### Records to process

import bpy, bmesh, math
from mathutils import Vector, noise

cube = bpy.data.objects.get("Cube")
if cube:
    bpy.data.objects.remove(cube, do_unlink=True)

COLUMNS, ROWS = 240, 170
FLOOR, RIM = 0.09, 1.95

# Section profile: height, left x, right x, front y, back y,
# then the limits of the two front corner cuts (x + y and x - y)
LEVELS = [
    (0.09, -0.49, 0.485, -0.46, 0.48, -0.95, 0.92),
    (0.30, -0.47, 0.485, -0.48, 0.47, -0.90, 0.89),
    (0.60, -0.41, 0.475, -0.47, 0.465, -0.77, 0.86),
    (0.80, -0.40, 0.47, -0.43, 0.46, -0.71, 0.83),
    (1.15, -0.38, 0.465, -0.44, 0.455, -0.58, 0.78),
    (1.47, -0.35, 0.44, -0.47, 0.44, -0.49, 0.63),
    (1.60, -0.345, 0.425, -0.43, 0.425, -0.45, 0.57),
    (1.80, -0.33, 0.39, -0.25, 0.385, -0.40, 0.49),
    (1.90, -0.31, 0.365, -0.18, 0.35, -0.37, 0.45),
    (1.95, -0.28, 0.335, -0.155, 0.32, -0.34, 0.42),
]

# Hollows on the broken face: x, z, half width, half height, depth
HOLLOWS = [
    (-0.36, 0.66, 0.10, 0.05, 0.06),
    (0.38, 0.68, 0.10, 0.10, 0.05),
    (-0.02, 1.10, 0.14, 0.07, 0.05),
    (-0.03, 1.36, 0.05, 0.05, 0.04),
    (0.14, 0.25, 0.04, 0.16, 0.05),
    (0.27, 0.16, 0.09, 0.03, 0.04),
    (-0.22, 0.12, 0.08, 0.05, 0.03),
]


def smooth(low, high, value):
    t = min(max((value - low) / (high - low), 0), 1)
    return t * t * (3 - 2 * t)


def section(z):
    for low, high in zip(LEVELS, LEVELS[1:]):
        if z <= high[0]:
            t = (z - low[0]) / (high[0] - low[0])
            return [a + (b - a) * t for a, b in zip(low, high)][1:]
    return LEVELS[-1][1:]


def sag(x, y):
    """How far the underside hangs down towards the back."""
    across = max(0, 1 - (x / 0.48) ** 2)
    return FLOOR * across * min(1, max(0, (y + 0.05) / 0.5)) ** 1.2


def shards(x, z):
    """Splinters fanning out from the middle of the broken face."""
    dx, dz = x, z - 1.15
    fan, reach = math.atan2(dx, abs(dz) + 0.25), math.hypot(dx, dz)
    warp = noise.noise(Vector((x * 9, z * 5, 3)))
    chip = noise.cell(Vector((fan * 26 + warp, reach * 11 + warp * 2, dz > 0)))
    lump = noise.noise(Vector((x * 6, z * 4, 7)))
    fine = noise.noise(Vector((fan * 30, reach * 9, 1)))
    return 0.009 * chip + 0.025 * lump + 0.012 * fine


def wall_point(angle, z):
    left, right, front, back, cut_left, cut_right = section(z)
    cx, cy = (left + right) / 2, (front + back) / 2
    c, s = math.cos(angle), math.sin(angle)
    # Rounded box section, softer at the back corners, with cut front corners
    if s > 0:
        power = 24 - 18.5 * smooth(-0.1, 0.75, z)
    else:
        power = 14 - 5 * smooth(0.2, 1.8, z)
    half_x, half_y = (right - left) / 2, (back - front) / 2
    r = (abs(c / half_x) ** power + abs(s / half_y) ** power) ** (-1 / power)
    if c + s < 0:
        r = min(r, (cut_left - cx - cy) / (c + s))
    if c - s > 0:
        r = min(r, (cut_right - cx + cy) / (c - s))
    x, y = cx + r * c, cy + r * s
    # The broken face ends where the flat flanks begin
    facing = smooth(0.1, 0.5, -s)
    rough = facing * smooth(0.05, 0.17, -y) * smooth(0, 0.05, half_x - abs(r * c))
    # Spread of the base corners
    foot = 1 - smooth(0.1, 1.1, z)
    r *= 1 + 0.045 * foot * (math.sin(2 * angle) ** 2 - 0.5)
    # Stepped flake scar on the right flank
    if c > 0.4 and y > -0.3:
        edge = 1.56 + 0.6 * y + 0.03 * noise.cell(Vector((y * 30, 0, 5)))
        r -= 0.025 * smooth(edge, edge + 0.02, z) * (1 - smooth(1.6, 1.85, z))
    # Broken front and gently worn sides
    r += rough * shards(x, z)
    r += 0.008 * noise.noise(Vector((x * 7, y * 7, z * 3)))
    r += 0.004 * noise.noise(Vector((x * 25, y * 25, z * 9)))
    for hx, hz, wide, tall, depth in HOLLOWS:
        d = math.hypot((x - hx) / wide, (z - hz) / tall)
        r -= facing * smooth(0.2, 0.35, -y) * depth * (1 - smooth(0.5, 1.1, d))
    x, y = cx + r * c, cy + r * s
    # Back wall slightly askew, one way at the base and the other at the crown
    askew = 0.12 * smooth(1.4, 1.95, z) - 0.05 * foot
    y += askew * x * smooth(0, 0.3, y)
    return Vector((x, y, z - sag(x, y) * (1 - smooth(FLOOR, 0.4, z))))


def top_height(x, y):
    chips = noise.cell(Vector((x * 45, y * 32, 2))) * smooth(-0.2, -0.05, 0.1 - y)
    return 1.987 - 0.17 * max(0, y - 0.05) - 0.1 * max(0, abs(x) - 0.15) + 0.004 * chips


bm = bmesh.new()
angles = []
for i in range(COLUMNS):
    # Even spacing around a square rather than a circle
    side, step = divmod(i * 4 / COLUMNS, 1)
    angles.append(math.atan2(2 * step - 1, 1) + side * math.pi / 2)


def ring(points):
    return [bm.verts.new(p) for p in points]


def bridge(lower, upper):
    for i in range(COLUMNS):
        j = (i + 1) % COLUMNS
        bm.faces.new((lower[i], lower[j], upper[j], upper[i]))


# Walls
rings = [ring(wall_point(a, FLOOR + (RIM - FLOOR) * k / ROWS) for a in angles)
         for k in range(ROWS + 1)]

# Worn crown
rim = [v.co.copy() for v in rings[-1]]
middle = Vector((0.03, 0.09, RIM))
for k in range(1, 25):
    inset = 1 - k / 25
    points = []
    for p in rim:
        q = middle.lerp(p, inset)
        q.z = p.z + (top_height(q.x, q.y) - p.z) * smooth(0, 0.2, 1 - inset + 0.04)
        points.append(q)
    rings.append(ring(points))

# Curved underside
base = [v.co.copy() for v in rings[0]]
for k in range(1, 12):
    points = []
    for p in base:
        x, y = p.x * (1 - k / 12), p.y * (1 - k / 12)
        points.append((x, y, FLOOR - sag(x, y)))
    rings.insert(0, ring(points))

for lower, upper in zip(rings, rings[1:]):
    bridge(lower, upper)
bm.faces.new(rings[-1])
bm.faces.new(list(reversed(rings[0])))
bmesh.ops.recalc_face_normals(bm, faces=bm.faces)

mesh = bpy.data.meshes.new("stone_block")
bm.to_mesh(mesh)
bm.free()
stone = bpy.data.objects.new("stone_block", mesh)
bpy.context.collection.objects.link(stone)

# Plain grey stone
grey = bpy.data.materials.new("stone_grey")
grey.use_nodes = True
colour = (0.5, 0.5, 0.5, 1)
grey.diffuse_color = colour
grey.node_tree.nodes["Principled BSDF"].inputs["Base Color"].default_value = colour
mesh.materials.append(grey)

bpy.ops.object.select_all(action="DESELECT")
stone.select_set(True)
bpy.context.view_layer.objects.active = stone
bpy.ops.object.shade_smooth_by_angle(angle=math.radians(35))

### Activity
Write out the material above exactly, leaving out no line.

### Reply to the exercise
import bpy, bmesh, math
from mathutils import Vector, noise

cube = bpy.data.objects.get("Cube")
if cube:
    bpy.data.objects.remove(cube, do_unlink=True)

COLUMNS, ROWS = 240, 170
FLOOR, RIM = 0.09, 1.95

# Section profile: height, left x, right x, front y, back y,
# then the limits of the two front corner cuts (x + y and x - y)
LEVELS = [
    (0.09, -0.49, 0.485, -0.46, 0.48, -0.95, 0.92),
    (0.30, -0.47, 0.485, -0.48, 0.47, -0.90, 0.89),
    (0.60, -0.41, 0.475, -0.47, 0.465, -0.77, 0.86),
    (0.80, -0.40, 0.47, -0.43, 0.46, -0.71, 0.83),
    (1.15, -0.38, 0.465, -0.44, 0.455, -0.58, 0.78),
    (1.47, -0.35, 0.44, -0.47, 0.44, -0.49, 0.63),
    (1.60, -0.345, 0.425, -0.43, 0.425, -0.45, 0.57),
    (1.80, -0.33, 0.39, -0.25, 0.385, -0.40, 0.49),
    (1.90, -0.31, 0.365, -0.18, 0.35, -0.37, 0.45),
    (1.95, -0.28, 0.335, -0.155, 0.32, -0.34, 0.42),
]

# Hollows on the broken face: x, z, half width, half height, depth
HOLLOWS = [
    (-0.36, 0.66, 0.10, 0.05, 0.06),
    (0.38, 0.68, 0.10, 0.10, 0.05),
    (-0.02, 1.10, 0.14, 0.07, 0.05),
    (-0.03, 1.36, 0.05, 0.05, 0.04),
    (0.14, 0.25, 0.04, 0.16, 0.05),
    (0.27, 0.16, 0.09, 0.03, 0.04),
    (-0.22, 0.12, 0.08, 0.05, 0.03),
]


def smooth(low, high, value):
    t = min(max((value - low) / (high - low), 0), 1)
    return t * t * (3 - 2 * t)


def section(z):
    for low, high in zip(LEVELS, LEVELS[1:]):
        if z <= high[0]:
            t = (z - low[0]) / (high[0] - low[0])
            return [a + (b - a) * t for a, b in zip(low, high)][1:]
    return LEVELS[-1][1:]


def sag(x, y):
    """How far the underside hangs down towards the back."""
    across = max(0, 1 - (x / 0.48) ** 2)
    return FLOOR * across * min(1, max(0, (y + 0.05) / 0.5)) ** 1.2


def shards(x, z):
    """Splinters fanning out from the middle of the broken face."""
    dx, dz = x, z - 1.15
    fan, reach = math.atan2(dx, abs(dz) + 0.25), math.hypot(dx, dz)
    warp = noise.noise(Vector((x * 9, z * 5, 3)))
    chip = noise.cell(Vector((fan * 26 + warp, reach * 11 + warp * 2, dz > 0)))
    lump = noise.noise(Vector((x * 6, z * 4, 7)))
    fine = noise.noise(Vector((fan * 30, reach * 9, 1)))
    return 0.009 * chip + 0.025 * lump + 0.012 * fine


def wall_point(angle, z):
    left, right, front, back, cut_left, cut_right = section(z)
    cx, cy = (left + right) / 2, (front + back) / 2
    c, s = math.cos(angle), math.sin(angle)
    # Rounded box section, softer at the back corners, with cut front corners
    if s > 0:
        power = 24 - 18.5 * smooth(-0.1, 0.75, z)
    else:
        power = 14 - 5 * smooth(0.2, 1.8, z)
    half_x, half_y = (right - left) / 2, (back - front) / 2
    r = (abs(c / half_x) ** power + abs(s / half_y) ** power) ** (-1 / power)
    if c + s < 0:
        r = min(r, (cut_left - cx - cy) / (c + s))
    if c - s > 0:
        r = min(r, (cut_right - cx + cy) / (c - s))
    x, y = cx + r * c, cy + r * s
    # The broken face ends where the flat flanks begin
    facing = smooth(0.1, 0.5, -s)
    rough = facing * smooth(0.05, 0.17, -y) * smooth(0, 0.05, half_x - abs(r * c))
    # Spread of the base corners
    foot = 1 - smooth(0.1, 1.1, z)
    r *= 1 + 0.045 * foot * (math.sin(2 * angle) ** 2 - 0.5)
    # Stepped flake scar on the right flank
    if c > 0.4 and y > -0.3:
        edge = 1.56 + 0.6 * y + 0.03 * noise.cell(Vector((y * 30, 0, 5)))
        r -= 0.025 * smooth(edge, edge + 0.02, z) * (1 - smooth(1.6, 1.85, z))
    # Broken front and gently worn sides
    r += rough * shards(x, z)
    r += 0.008 * noise.noise(Vector((x * 7, y * 7, z * 3)))
    r += 0.004 * noise.noise(Vector((x * 25, y * 25, z * 9)))
    for hx, hz, wide, tall, depth in HOLLOWS:
        d = math.hypot((x - hx) / wide, (z - hz) / tall)
        r -= facing * smooth(0.2, 0.35, -y) * depth * (1 - smooth(0.5, 1.1, d))
    x, y = cx + r * c, cy + r * s
    # Back wall slightly askew, one way at the base and the other at the crown
    askew = 0.12 * smooth(1.4, 1.95, z) - 0.05 * foot
    y += askew * x * smooth(0, 0.3, y)
    return Vector((x, y, z - sag(x, y) * (1 - smooth(FLOOR, 0.4, z))))


def top_height(x, y):
    chips = noise.cell(Vector((x * 45, y * 32, 2))) * smooth(-0.2, -0.05, 0.1 - y)
    return 1.987 - 0.17 * max(0, y - 0.05) - 0.1 * max(0, abs(x) - 0.15) + 0.004 * chips


bm = bmesh.new()
angles = []
for i in range(COLUMNS):
    # Even spacing around a square rather than a circle
    side, step = divmod(i * 4 / COLUMNS, 1)
    angles.append(math.atan2(2 * step - 1, 1) + side * math.pi / 2)


def ring(points):
    return [bm.verts.new(p) for p in points]


def bridge(lower, upper):
    for i in range(COLUMNS):
        j = (i + 1) % COLUMNS
        bm.faces.new((lower[i], lower[j], upper[j], upper[i]))


# Walls
rings = [ring(wall_point(a, FLOOR + (RIM - FLOOR) * k / ROWS) for a in angles)
         for k in range(ROWS + 1)]

# Worn crown
rim = [v.co.copy() for v in rings[-1]]
middle = Vector((0.03, 0.09, RIM))
for k in range(1, 25):
    inset = 1 - k / 25
    points = []
    for p in rim:
        q = middle.lerp(p, inset)
        q.z = p.z + (top_height(q.x, q.y) - p.z) * smooth(0, 0.2, 1 - inset + 0.04)
        points.append(q)
    rings.append(ring(points))

# Curved underside
base = [v.co.copy() for v in rings[0]]
for k in range(1, 12):
    points = []
    for p in base:
        x, y = p.x * (1 - k / 12), p.y * (1 - k / 12)
        points.append((x, y, FLOOR - sag(x, y)))
    rings.insert(0, ring(points))

for lower, upper in zip(rings, rings[1:]):
    bridge(lower, upper)
bm.faces.new(rings[-1])
bm.faces.new(list(reversed(rings[0])))
bmesh.ops.recalc_face_normals(bm, faces=bm.faces)

mesh = bpy.data.meshes.new("stone_block")
bm.to_mesh(mesh)
bm.free()
stone = bpy.data.objects.new("stone_block", mesh)
bpy.context.collection.objects.link(stone)

# Plain grey stone
grey = bpy.data.materials.new("stone_grey")
grey.use_nodes = True
colour = (0.5, 0.5, 0.5, 1)
grey.diffuse_color = colour
grey.node_tree.nodes["Principled BSDF"].inputs["Base Color"].default_value = colour
mesh.materials.append(grey)

bpy.ops.object.select_all(action="DESELECT")
stone.select_set(True)
bpy.context.view_layer.objects.active = stone
bpy.ops.object.shade_smooth_by_angle(angle=math.radians(35))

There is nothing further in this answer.